For more than a decade, the Children’s Health Insurance Program has helped states bring children under the umbrella of health insurance coverage, assuring their families that health care would not strain a household budget with choices between food or medicine, a preventive visit or part of the rent money.
Earlier this year, after a prolonged legislative battle, the Children’s Health Insurance Program was reauthorized. The health system that protects kids and helps provide economic stability for families in need was assured for several more years.
Advocates for kids and families breathed a collective sigh of relief, but have little time to rest on their laurels. The CHIP Reauthorization challenges us to fulfill and build on the original promise to create a system that protects everyone in our families from the economic disruption that even a small episode of ill health can create.
Without health coverage, an asthma attack in the middle of night or a broken arm from a fall off a bike can push a poor or working family’s budget past the breaking point. Assuring children’s health coverage has become especially important as job loss, reduced hours and insurance cuts eliminate the option of employer health insurance for many families.
Now, the original CHIP will continue intact with added elements that challenge states to smooth the processes for families to apply to and remain in the program. States can also elect to cover pregnant women – a cost-effective way to protect the health of the newest generation – and to cover legal immigrant children and pregnant women.
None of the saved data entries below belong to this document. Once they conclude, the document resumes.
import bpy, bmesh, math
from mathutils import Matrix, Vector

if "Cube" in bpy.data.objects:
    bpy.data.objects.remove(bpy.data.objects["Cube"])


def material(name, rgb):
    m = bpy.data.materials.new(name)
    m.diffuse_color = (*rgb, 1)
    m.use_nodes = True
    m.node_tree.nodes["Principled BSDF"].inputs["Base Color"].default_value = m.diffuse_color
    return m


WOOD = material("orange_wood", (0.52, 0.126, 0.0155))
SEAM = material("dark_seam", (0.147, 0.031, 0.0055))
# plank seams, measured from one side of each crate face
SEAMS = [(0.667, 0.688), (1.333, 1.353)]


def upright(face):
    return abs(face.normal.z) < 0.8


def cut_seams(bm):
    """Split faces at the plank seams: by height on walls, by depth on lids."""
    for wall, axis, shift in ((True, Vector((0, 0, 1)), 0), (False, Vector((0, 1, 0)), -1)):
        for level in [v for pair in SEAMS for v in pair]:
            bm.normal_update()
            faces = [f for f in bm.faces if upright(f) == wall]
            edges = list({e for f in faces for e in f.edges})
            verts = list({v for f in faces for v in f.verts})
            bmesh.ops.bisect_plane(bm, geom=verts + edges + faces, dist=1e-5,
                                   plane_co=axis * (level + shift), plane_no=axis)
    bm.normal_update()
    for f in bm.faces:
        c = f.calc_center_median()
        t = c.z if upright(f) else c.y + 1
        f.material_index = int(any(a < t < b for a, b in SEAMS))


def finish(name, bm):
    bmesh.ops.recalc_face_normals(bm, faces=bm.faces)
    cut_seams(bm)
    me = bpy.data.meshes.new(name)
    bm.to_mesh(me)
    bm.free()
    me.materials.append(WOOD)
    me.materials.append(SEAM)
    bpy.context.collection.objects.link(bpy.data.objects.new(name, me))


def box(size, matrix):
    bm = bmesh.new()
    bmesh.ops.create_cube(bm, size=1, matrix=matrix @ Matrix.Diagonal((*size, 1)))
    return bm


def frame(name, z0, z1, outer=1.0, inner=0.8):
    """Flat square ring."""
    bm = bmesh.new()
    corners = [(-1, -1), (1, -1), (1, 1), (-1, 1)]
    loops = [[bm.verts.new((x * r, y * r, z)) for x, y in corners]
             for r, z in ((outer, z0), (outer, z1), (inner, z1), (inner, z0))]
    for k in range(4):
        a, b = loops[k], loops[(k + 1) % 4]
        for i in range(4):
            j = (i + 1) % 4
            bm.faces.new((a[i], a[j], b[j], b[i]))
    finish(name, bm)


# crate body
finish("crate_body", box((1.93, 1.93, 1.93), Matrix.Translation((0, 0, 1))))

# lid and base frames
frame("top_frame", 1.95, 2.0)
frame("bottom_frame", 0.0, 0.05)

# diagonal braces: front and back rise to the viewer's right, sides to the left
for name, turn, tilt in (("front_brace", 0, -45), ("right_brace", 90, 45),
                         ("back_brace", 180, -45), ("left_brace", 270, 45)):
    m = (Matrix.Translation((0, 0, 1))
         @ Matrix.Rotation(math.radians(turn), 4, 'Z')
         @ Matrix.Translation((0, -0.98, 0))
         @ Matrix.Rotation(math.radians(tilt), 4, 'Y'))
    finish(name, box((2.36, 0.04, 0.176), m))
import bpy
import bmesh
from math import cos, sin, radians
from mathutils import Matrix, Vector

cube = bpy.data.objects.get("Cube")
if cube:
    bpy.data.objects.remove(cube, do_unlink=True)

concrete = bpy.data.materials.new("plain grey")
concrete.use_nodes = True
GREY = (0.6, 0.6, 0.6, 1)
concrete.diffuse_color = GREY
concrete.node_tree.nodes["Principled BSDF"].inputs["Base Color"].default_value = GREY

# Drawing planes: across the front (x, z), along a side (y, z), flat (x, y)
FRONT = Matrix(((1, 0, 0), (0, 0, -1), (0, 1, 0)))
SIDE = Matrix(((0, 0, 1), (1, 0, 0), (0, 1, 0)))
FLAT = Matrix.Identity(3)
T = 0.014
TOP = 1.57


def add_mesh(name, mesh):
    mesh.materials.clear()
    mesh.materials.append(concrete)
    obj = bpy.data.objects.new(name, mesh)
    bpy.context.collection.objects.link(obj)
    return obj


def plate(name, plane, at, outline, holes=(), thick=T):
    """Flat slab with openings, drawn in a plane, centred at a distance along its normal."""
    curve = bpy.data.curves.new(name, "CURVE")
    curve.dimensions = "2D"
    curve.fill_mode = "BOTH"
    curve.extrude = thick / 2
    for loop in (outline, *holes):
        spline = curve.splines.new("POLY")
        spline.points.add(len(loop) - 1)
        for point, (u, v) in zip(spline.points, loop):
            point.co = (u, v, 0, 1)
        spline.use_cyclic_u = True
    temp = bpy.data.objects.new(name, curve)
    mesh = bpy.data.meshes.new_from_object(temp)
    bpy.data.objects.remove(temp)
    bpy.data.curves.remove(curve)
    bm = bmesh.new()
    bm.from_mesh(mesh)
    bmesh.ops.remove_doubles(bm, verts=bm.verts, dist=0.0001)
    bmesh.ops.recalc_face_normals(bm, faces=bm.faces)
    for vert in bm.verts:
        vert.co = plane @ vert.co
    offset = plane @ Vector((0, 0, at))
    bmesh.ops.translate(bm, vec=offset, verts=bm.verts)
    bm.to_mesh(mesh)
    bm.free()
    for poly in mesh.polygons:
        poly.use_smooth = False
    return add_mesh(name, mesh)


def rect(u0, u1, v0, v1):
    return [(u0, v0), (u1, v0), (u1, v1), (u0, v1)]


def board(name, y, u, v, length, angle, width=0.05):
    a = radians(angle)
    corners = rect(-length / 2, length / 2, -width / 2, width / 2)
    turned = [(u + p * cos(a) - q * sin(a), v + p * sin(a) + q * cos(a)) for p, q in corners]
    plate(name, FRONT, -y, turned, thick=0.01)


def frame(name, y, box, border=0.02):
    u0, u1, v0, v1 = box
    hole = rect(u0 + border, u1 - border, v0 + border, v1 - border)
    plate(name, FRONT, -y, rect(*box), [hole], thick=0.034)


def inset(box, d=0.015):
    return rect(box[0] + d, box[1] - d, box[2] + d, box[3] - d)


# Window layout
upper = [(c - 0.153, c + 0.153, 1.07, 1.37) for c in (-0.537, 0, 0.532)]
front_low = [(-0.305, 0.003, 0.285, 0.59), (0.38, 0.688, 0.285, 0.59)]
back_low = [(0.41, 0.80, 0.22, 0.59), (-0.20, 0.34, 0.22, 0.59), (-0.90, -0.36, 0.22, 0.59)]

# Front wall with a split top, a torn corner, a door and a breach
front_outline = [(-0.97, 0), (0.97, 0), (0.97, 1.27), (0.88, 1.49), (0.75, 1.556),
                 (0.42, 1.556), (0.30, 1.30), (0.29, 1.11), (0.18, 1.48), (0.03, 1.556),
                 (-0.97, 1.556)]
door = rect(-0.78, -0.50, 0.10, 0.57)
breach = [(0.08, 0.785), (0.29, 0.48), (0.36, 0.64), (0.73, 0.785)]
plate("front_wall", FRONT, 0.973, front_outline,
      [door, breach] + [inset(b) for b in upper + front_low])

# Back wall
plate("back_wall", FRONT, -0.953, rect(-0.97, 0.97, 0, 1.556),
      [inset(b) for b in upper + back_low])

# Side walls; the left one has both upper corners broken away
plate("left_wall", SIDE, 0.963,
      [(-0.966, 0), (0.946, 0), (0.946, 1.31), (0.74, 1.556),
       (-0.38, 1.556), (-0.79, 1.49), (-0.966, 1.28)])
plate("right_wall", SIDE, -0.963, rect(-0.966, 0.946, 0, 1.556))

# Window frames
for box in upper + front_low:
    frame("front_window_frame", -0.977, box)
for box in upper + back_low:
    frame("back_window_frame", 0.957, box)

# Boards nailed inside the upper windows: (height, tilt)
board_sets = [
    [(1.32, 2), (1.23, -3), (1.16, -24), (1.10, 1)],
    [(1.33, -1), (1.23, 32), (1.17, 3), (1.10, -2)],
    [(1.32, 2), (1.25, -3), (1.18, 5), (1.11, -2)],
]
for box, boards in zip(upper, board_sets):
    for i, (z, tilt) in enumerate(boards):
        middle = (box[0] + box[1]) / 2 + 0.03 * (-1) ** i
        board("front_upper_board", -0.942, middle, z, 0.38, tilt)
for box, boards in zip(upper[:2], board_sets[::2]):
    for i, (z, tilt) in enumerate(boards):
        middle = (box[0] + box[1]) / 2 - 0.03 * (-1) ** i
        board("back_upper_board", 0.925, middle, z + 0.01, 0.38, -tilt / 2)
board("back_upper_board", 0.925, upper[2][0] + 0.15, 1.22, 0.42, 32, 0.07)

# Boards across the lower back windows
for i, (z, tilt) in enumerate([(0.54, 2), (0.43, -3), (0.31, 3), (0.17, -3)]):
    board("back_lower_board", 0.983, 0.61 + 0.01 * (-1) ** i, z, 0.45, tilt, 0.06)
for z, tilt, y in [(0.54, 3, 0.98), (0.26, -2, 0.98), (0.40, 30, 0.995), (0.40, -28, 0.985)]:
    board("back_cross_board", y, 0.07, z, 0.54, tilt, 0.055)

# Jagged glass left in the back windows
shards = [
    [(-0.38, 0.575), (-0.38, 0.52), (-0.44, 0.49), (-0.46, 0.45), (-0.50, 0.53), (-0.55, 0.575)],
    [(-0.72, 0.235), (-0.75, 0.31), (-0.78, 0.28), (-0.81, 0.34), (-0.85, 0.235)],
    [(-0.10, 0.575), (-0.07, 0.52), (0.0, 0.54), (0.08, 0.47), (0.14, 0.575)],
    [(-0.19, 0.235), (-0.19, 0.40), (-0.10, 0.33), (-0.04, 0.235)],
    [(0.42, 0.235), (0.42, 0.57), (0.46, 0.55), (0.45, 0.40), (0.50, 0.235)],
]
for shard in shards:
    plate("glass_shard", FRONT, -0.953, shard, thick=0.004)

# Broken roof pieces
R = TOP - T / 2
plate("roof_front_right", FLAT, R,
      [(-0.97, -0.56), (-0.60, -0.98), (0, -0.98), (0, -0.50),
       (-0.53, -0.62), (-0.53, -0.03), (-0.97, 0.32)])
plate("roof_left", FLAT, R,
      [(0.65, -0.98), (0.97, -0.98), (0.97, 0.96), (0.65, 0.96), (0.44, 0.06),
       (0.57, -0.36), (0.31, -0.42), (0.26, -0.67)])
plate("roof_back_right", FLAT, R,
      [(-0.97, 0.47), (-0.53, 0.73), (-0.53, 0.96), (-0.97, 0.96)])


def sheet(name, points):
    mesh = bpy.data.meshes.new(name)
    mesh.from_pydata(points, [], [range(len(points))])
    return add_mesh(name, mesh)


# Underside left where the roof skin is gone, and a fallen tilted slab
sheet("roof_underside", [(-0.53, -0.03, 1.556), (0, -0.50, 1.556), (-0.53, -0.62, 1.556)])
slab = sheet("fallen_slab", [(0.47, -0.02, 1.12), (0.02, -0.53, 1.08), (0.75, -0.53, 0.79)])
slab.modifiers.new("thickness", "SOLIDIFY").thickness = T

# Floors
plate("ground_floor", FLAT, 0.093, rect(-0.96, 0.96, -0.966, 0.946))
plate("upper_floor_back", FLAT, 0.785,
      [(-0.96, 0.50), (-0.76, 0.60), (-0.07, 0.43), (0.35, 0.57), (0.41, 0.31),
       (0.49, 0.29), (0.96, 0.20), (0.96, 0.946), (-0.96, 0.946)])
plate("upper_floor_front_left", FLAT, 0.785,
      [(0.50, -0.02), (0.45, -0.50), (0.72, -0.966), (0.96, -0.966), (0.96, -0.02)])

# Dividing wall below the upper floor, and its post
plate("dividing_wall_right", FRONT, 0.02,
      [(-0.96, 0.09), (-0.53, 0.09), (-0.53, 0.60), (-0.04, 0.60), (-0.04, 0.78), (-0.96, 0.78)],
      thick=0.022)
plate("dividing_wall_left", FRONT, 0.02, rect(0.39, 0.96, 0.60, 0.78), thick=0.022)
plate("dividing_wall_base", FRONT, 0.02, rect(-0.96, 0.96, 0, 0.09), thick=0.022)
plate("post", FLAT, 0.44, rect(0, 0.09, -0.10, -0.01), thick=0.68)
Including mental health parity and requiring oral health care has helped assure that CHIP covers the whole child.
In each of these provisions, states must maintain consistent coverage for kids and thus assure economic stability for their families. By improving retention, extending coverage and growing enrollments to cover more eligible kids, states that meet the new CHIP challenges will see larger payments from the federal government.
But the biggest payoff for states is in healthier kids, ready to learn and with parents who can work and manage their family budgets without sudden, financially destabilizing expenses. However, the benefits of health coverage are not just a one-way street. Research in California shows financial savings from preventable hospitalizations alone might offset the costs of children’s health insurance by as much as nine percent.
The health system works better when everyone is covered for consistent and preventive care—not just parachuting in for emergencies or chronic conditions gone out of control. We all benefit from reductions in costs by cutting down on unnecessary care or preventable conditions.
There is an even greater challenge implicit in the CHIP reauthorization: if we can cover kids, if we know it works and we know why we should, then can’t we get everyone covered? Everyone in the family – not just the kids – needs affordable health coverage that assures needed care. Medical bills are devastating impoverished families and are now contributing to more than 60% of family bankruptcies, even for those with insurance—plunging families who had assets into financial instability. Loss of job-related health insurance has left families struggling to pay medical costs, and even the insured are seeing stagnant wages and painful increases in their cost sharing.
The facts are clear: kids and their families do better in so many ways when they have health coverage. Good health is linked to economic stability and vice versa. The health system itself works better when it is a system that covers the whole person, the whole child, and covers everyone consistently.
CHIP has shown us that good health coverage for kids pays off in better health, more stability for families and reduced costs to the system. And CHIP has shown us that, as a country, we know how to make something like this work, and we can.
Jeanne Ryer is Program Director for Reducing Economic Barriers to Health at the Endowment for Health, a statewide health foundation in Concord, New Hampshire.